Stored data entries:
============================================================

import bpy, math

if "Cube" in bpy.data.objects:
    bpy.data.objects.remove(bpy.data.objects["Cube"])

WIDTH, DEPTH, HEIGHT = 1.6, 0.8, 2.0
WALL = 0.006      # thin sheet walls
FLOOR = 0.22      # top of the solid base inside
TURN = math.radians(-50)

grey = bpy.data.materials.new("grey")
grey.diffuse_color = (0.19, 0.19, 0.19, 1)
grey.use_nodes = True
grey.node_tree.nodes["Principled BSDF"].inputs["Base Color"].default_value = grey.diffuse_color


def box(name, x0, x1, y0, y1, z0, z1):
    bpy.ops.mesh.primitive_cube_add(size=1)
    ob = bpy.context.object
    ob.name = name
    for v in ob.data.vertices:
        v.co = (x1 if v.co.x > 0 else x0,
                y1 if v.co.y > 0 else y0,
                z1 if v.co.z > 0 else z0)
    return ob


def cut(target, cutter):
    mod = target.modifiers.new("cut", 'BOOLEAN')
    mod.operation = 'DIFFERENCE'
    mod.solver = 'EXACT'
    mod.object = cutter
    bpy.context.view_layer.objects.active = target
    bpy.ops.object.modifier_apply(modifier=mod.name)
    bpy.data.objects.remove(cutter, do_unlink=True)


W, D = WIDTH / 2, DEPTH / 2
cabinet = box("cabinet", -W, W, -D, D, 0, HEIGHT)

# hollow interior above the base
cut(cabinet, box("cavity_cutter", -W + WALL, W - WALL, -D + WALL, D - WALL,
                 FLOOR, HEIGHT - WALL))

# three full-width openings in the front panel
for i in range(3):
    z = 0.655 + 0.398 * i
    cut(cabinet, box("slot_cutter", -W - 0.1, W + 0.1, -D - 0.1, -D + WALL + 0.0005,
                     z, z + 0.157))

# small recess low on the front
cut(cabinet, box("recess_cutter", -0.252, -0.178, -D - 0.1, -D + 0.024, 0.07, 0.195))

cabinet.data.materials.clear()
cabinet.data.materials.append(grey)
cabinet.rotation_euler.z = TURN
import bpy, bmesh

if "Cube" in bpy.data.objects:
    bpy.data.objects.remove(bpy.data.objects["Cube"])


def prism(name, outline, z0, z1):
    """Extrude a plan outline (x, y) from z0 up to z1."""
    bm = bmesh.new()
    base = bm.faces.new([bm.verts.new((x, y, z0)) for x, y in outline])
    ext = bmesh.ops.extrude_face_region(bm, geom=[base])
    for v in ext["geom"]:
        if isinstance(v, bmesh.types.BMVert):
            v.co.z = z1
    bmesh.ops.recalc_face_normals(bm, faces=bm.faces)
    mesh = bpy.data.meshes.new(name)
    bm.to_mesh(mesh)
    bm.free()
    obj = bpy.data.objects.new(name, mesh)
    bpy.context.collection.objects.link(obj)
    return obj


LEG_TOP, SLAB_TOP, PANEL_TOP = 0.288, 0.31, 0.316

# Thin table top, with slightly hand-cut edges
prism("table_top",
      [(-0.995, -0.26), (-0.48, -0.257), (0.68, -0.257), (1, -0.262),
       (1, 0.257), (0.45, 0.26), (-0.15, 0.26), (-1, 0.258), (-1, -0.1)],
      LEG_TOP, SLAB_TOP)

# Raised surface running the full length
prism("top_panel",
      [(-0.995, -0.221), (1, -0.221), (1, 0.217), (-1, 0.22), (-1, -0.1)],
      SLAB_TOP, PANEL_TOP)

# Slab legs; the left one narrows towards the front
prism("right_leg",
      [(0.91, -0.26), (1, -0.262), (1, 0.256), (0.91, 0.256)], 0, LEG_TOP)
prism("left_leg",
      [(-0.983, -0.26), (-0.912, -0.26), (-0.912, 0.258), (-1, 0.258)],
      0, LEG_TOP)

============================================================

ACTION ITEM: Give the records again, unchanged and complete.

OUTPUT:
import bpy, math

if "Cube" in bpy.data.objects:
    bpy.data.objects.remove(bpy.data.objects["Cube"])

WIDTH, DEPTH, HEIGHT = 1.6, 0.8, 2.0
WALL = 0.006      # thin sheet walls
FLOOR = 0.22      # top of the solid base inside
TURN = math.radians(-50)

grey = bpy.data.materials.new("grey")
grey.diffuse_color = (0.19, 0.19, 0.19, 1)
grey.use_nodes = True
grey.node_tree.nodes["Principled BSDF"].inputs["Base Color"].default_value = grey.diffuse_color


def box(name, x0, x1, y0, y1, z0, z1):
    bpy.ops.mesh.primitive_cube_add(size=1)
    ob = bpy.context.object
    ob.name = name
    for v in ob.data.vertices:
        v.co = (x1 if v.co.x > 0 else x0,
                y1 if v.co.y > 0 else y0,
                z1 if v.co.z > 0 else z0)
    return ob


def cut(target, cutter):
    mod = target.modifiers.new("cut", 'BOOLEAN')
    mod.operation = 'DIFFERENCE'
    mod.solver = 'EXACT'
    mod.object = cutter
    bpy.context.view_layer.objects.active = target
    bpy.ops.object.modifier_apply(modifier=mod.name)
    bpy.data.objects.remove(cutter, do_unlink=True)


W, D = WIDTH / 2, DEPTH / 2
cabinet = box("cabinet", -W, W, -D, D, 0, HEIGHT)

# hollow interior above the base
cut(cabinet, box("cavity_cutter", -W + WALL, W - WALL, -D + WALL, D - WALL,
                 FLOOR, HEIGHT - WALL))

# three full-width openings in the front panel
for i in range(3):
    z = 0.655 + 0.398 * i
    cut(cabinet, box("slot_cutter", -W - 0.1, W + 0.1, -D - 0.1, -D + WALL + 0.0005,
                     z, z + 0.157))

# small recess low on the front
cut(cabinet, box("recess_cutter", -0.252, -0.178, -D - 0.1, -D + 0.024, 0.07, 0.195))

cabinet.data.materials.clear()
cabinet.data.materials.append(grey)
cabinet.rotation_euler.z = TURN
import bpy, bmesh

if "Cube" in bpy.data.objects:
    bpy.data.objects.remove(bpy.data.objects["Cube"])


def prism(name, outline, z0, z1):
    """Extrude a plan outline (x, y) from z0 up to z1."""
    bm = bmesh.new()
    base = bm.faces.new([bm.verts.new((x, y, z0)) for x, y in outline])
    ext = bmesh.ops.extrude_face_region(bm, geom=[base])
    for v in ext["geom"]:
        if isinstance(v, bmesh.types.BMVert):
            v.co.z = z1
    bmesh.ops.recalc_face_normals(bm, faces=bm.faces)
    mesh = bpy.data.meshes.new(name)
    bm.to_mesh(mesh)
    bm.free()
    obj = bpy.data.objects.new(name, mesh)
    bpy.context.collection.objects.link(obj)
    return obj


LEG_TOP, SLAB_TOP, PANEL_TOP = 0.288, 0.31, 0.316

# Thin table top, with slightly hand-cut edges
prism("table_top",
      [(-0.995, -0.26), (-0.48, -0.257), (0.68, -0.257), (1, -0.262),
       (1, 0.257), (0.45, 0.26), (-0.15, 0.26), (-1, 0.258), (-1, -0.1)],
      LEG_TOP, SLAB_TOP)

# Raised surface running the full length
prism("top_panel",
      [(-0.995, -0.221), (1, -0.221), (1, 0.217), (-1, 0.22), (-1, -0.1)],
      SLAB_TOP, PANEL_TOP)

# Slab legs; the left one narrows towards the front
prism("right_leg",
      [(0.91, -0.26), (1, -0.262), (1, 0.256), (0.91, 0.256)], 0, LEG_TOP)
prism("left_leg",
      [(-0.983, -0.26), (-0.912, -0.26), (-0.912, 0.258), (-1, 0.258)],
      0, LEG_TOP)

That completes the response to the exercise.